These are the generations of Noah. Noah was a righteous man, blameless in his generation. Noah walked with God.
The real miracle in this story of Noah is not so much the account of the flood, but the fact that one man stayed faithful to God in the most corrupt society possible. It was so entrenched in evil and violence that God could not let any elements of the society remain.
In this impossibly wicked culture Noah stayed faithful to God. He was blameless in a culture steeped in sin. He was a righteous man. In God's eyes he was worth being a new start to the human race... all because Noah walked with God.
I can't directly compare Noah's generation to my own. The text gives few details as to what made Noah's generation specifically so wicked and violent.

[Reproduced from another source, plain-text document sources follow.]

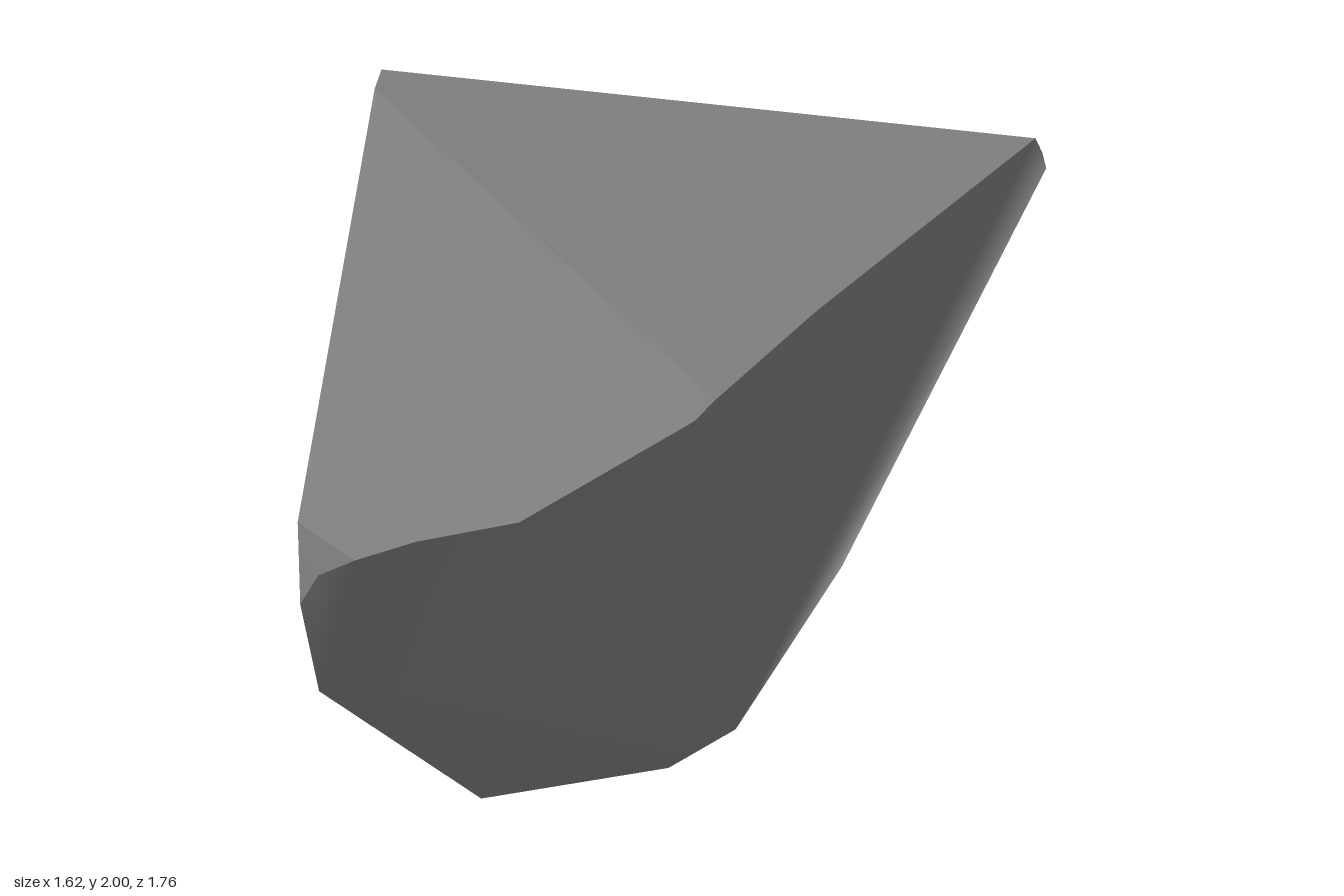
import * as THREE from 'three';
import { mergeGeometries } from 'three/addons/utils/BufferGeometryUtils.js';

// Corners of the stone
const P = {
  peak: [-0.69, 2, 0.08], peakFront: [-0.68, 1.98, 0.14],
  tipTop: [0.78, 1.82, -0.44], tipLow: [0.81, 1.73, -0.47], tipBack: [0.79, 1.75, -0.51],
  back: [-0.19, 1, -0.885], backSide: [-0.61, 1.02, -0.76], backLow: [-0.45, 0.49, -0.68],
  side: [-0.81, 1.46, -0.35], sideLow: [-0.66, 0.62, 0.75],
  foot: [-0.41, 0, 0.4], footBack: [-0.38, 0.14, -0.26], footRight: [0.09, 0.15, 0.26],
  flankLow: [0.28, 0.36, 0.27], flank: [0.49, 0.81, 0.07],
  rim1: [0.43, 1.64, 0.21], rim2: [0.29, 1.56, 0.52], rim3: [0.26, 1.53, 0.57],
  rim4: [-0.08, 1.31, 0.77], rim5: [-0.31, 1.24, 0.83], rim6: [-0.44, 1.19, 0.88],
  chipTop: [-0.6, 1.23, 0.84], chipLow: [-0.54, 1.12, 0.88], chipSide: [-0.61, 1, 0.86],
};

// Flat cut faces, each a convex polygon
const cuts = [
  'peak tipTop tipBack back backSide side',
  'backSide back backLow',
  'tipBack back backLow footBack footRight flankLow flank tipLow',
  'footBack footRight foot',
  'side backSide backLow footBack foot sideLow',
  'peak side sideLow chipSide chipTop peakFront',
  'peakFront chipTop rim6 rim5 rim4 rim3',
  'peakFront rim3 rim2',
  'peak peakFront rim2 rim1 tipTop',
  'chipTop chipSide chipLow rim6',
  'tipTop tipLow tipBack',
];

// Front faces that blend softly into one another
const softFront = [
  'sideLow foot footRight flankLow rim4 rim5 rim6 chipLow chipSide',
  'flankLow rim2 rim3 rim4',
  'flankLow flank tipLow tipTop rim1 rim2',
];

// Fans each polygon into triangles facing outward; corners are shared within one call
function facets(polygons) {
  const names = [...new Set(polygons.join(' ').split(' '))];
  const index = [];
  const centre = new THREE.Vector3(0, 1, 0);
  for (const polygon of polygons) {
    const corners = polygon.split(' ');
    const v = corners.map((n) => new THREE.Vector3(...P[n]));
    const normal = new THREE.Vector3();
    for (let i = 1; i < v.length - 1; i++) {
      normal.add(v[i].clone().sub(v[0]).cross(v[i + 1].clone().sub(v[0])));
    }
    if (normal.dot(v[0].clone().sub(centre)) < 0) corners.reverse();
    const ids = corners.map((n) => names.indexOf(n));
    for (let i = 1; i < ids.length - 1; i++) index.push(ids[0], ids[i], ids[i + 1]);
  }
  const g = new THREE.BufferGeometry();
  g.setAttribute('position', new THREE.Float32BufferAttribute(names.flatMap((n) => P[n]), 3));
  g.setIndex(index);
  g.computeVertexNormals();
  return g;
}

export function createModel() {
  const stone = new THREE.MeshStandardMaterial({ color: 0x808080 });
  stone.name = 'stone grey';

  const cutFaces = new THREE.Mesh(mergeGeometries(cuts.map((c) => facets([c]))), stone);
  cutFaces.name = 'cutFaces';
  const front = new THREE.Mesh(facets(softFront), stone);
  front.name = 'softFront';

  const rock = new THREE.Group();
  rock.name = 'rock';
  rock.add(cutFaces, front);
  return rock;
}
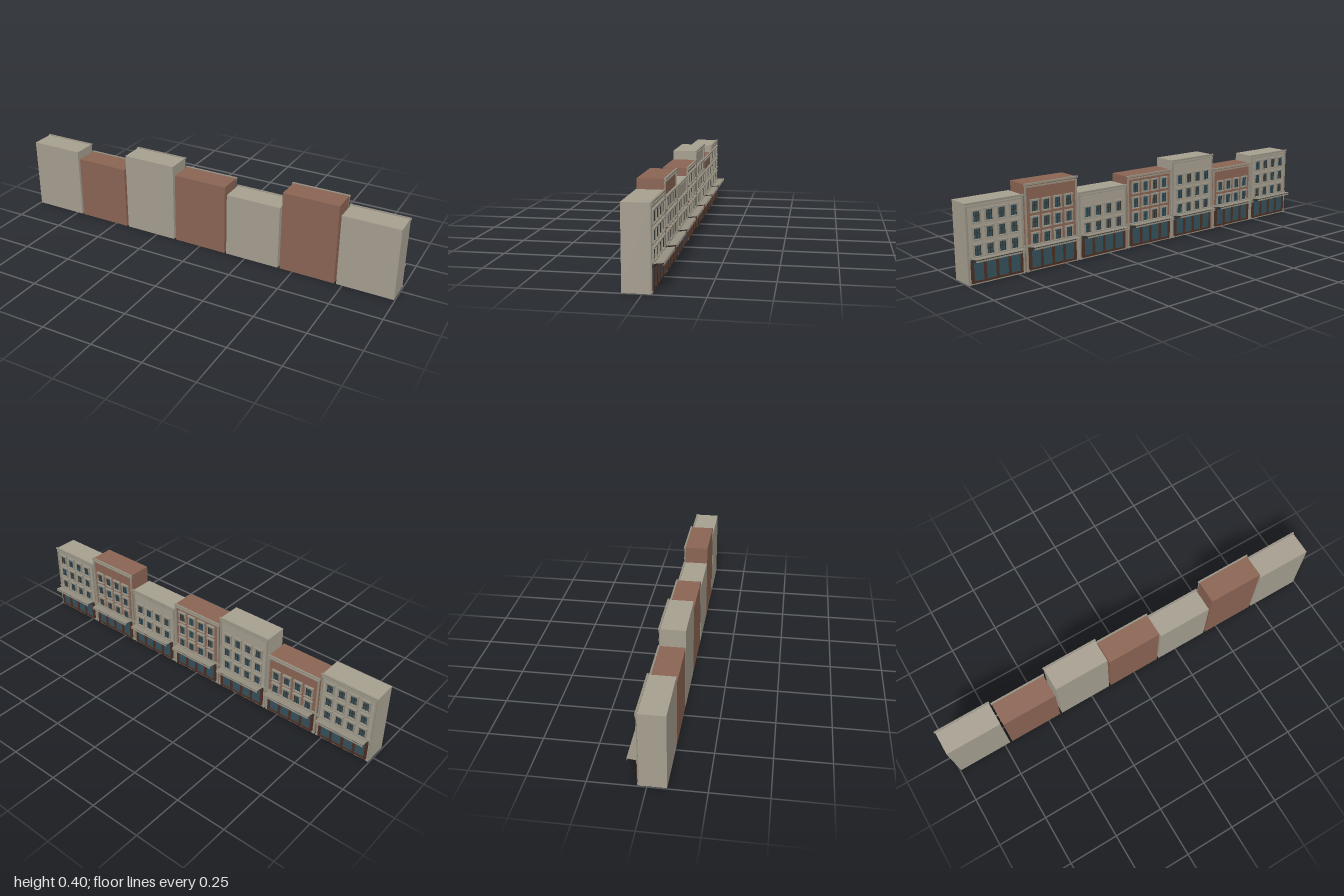
import * as THREE from 'three';

const mat = (name, color, side = THREE.FrontSide) => {
  const m = new THREE.MeshStandardMaterial({ color, side });
  m.name = name;
  return m;
};

const PITCH = 0.286, BODY_W = 0.275, BAND_W = 0.284;
const BACK = 0.083, WALL = -0.033; // the decorated street side faces -z
const ROW0 = 0.12, ROW_STEP = 0.0745, WIN_H = 0.06, WIN_W = 0.042, WIN_PITCH = 0.06;

export function createModel() {
  const stone = mat('stone', 0xa69f90);
  const brick = mat('brick', 0x8a6453);
  const trim = mat('trim', 0x969082);
  const glass = mat('glass', 0x35505c);
  const wood = mat('dark wood', 0x4a2f24);
  const frame = mat('dark frame', 0x33332f);

  const root = new THREE.Group();
  root.name = 'shopRow';

  // Box given by centre x, bottom and top y, and depth outward from z0 to z1
  const box = (parent, name, material, x, w, y0, y1, z0, z1) => {
    const m = new THREE.Mesh(new THREE.BoxGeometry(w, y1 - y0, Math.abs(z1 - z0)), material);
    m.position.set(x, (y0 + y1) / 2, (z0 + z1) / 2);
    m.name = name;
    parent.add(m);
    return m;
  };

  // Sash window with surround, lintel and sill
  const addWindow = (parent, x, y) => {
    const g = new THREE.Group();
    g.name = 'window';
    g.position.set(x, y, 0);
    parent.add(g);
    const top = WIN_H, half = WIN_W / 2;
    box(g, 'windowGlass', glass, 0, WIN_W - 0.01, 0.006, top - 0.007, WALL, WALL - 0.003);
    for (const s of [-1, 1]) {
      box(g, 'windowJamb', trim, s * (half - 0.003), 0.006, 0.004, top - 0.006, WALL, WALL - 0.008);
      box(g, 'sashStile', frame, s * (half - 0.0075), 0.003, 0.006, top - 0.007, WALL, WALL - 0.005);
    }
    box(g, 'windowSill', trim, 0, WIN_W + 0.004, 0, 0.005, WALL, WALL - 0.012);
    box(g, 'windowLintel', trim, 0, WIN_W + 0.004, top - 0.007, top, WALL, WALL - 0.012);
    box(g, 'windowMullion', frame, 0, 0.003, 0.006, top - 0.007, WALL, WALL - 0.005);
    box(g, 'windowRail', frame, 0, WIN_W - 0.01, 0.03, 0.033, WALL, WALL - 0.005);
  };

  // Ground floor glazing between wooden posts
  const addShopfront = (parent) => {
    const g = new THREE.Group();
    g.name = 'shopfront';
    parent.add(g);
    box(g, 'shopGlass', glass, 0, 0.244, 0.012, 0.105, WALL, WALL - 0.005);
    box(g, 'shopKickPlate', wood, 0, 0.25, 0.009, 0.018, WALL, WALL - 0.01);
    box(g, 'shopHeader', frame, 0, 0.25, 0.1, 0.112, WALL, WALL - 0.011);
    for (let i = -2; i <= 2; i++) {
      box(g, 'shopPost', wood, i * 0.06, 0.011, 0.009, 0.105, WALL, WALL - 0.011);
    }
  };

  // Flat canopy tilted slightly up toward the street, with a hanging valance
  const addAwning = (parent) => {
    const g = new THREE.Group();
    g.name = 'awning';
    parent.add(g);
    const canopy = box(g, 'awningCanopy', trim, 0, 0.246, 0.1195, 0.1225, -0.039, -0.083);
    canopy.rotation.x = 0.13;
    box(g, 'awningValance', trim, 0, 0.246, 0.111, 0.118, -0.0805, -0.0825);
  };

  const addBuilding = (x, height, rows, wall) => {
    const b = new THREE.Group();
    b.name = 'building';
    b.position.x = x;
    root.add(b);
    box(b, 'buildingBody', wall, 0, BODY_W, 0, height, BACK, WALL);

    // Edge strips and horizontal bands
    for (const s of [-1, 1]) {
      box(b, 'edgePilaster', trim, s * 0.1345, 0.008, 0, height - 0.01, WALL, WALL - 0.005);
    }
    box(b, 'baseBand', trim, 0, 0.28, 0.004, 0.011, WALL + 0.001, WALL - 0.007);
    box(b, 'shopCornice', trim, 0, BAND_W, 0.117, 0.125, WALL + 0.001, WALL - 0.007);
    box(b, 'friezeBand', trim, 0, 0.278, height - 0.016, height - 0.011, WALL + 0.001, WALL - 0.006);
    box(b, 'roofCornice', trim, 0, BAND_W, height - 0.005, height + 0.003, WALL + 0.001, WALL - 0.008);

    for (let r = 0; r < rows; r++) {
      for (let c = 0; c < 4; c++) addWindow(b, (c - 1.5) * WIN_PITCH, ROW0 + r * ROW_STEP);
    }
    addShopfront(b);
    addAwning(b);
  };

  // Height and number of upper floors of each house, from -x to +x
  const houses = [[0.357, 3], [0.32, 2], [0.4, 3], [0.357, 3], [0.32, 2], [0.4, 3], [0.357, 3]];
  houses.forEach(([h, rows], i) => addBuilding((i - 3) * PITCH, h, rows, i % 2 ? brick : stone));
  return root;
}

For all I know, my generation is no better, perhaps even worse. But today God's grace through the gospel leaves a strong light that is brighter than just one righteous man's family. And God has already appointed a Day of Judgment under Jesus Christ for this generation. So the church must shine on until then.
We are not saved like Noah, huddled in an ark amidst the raging storm. Instead, we are left to live and walk in our generation so that God's mercy can save some more. But we must be out among them. And that is why we should not be berating our generation from the windows of our ecclesiastical arks. Instead, we need to proclaim God's good news in the gospel as we live among a generation that Jesus still wants to save.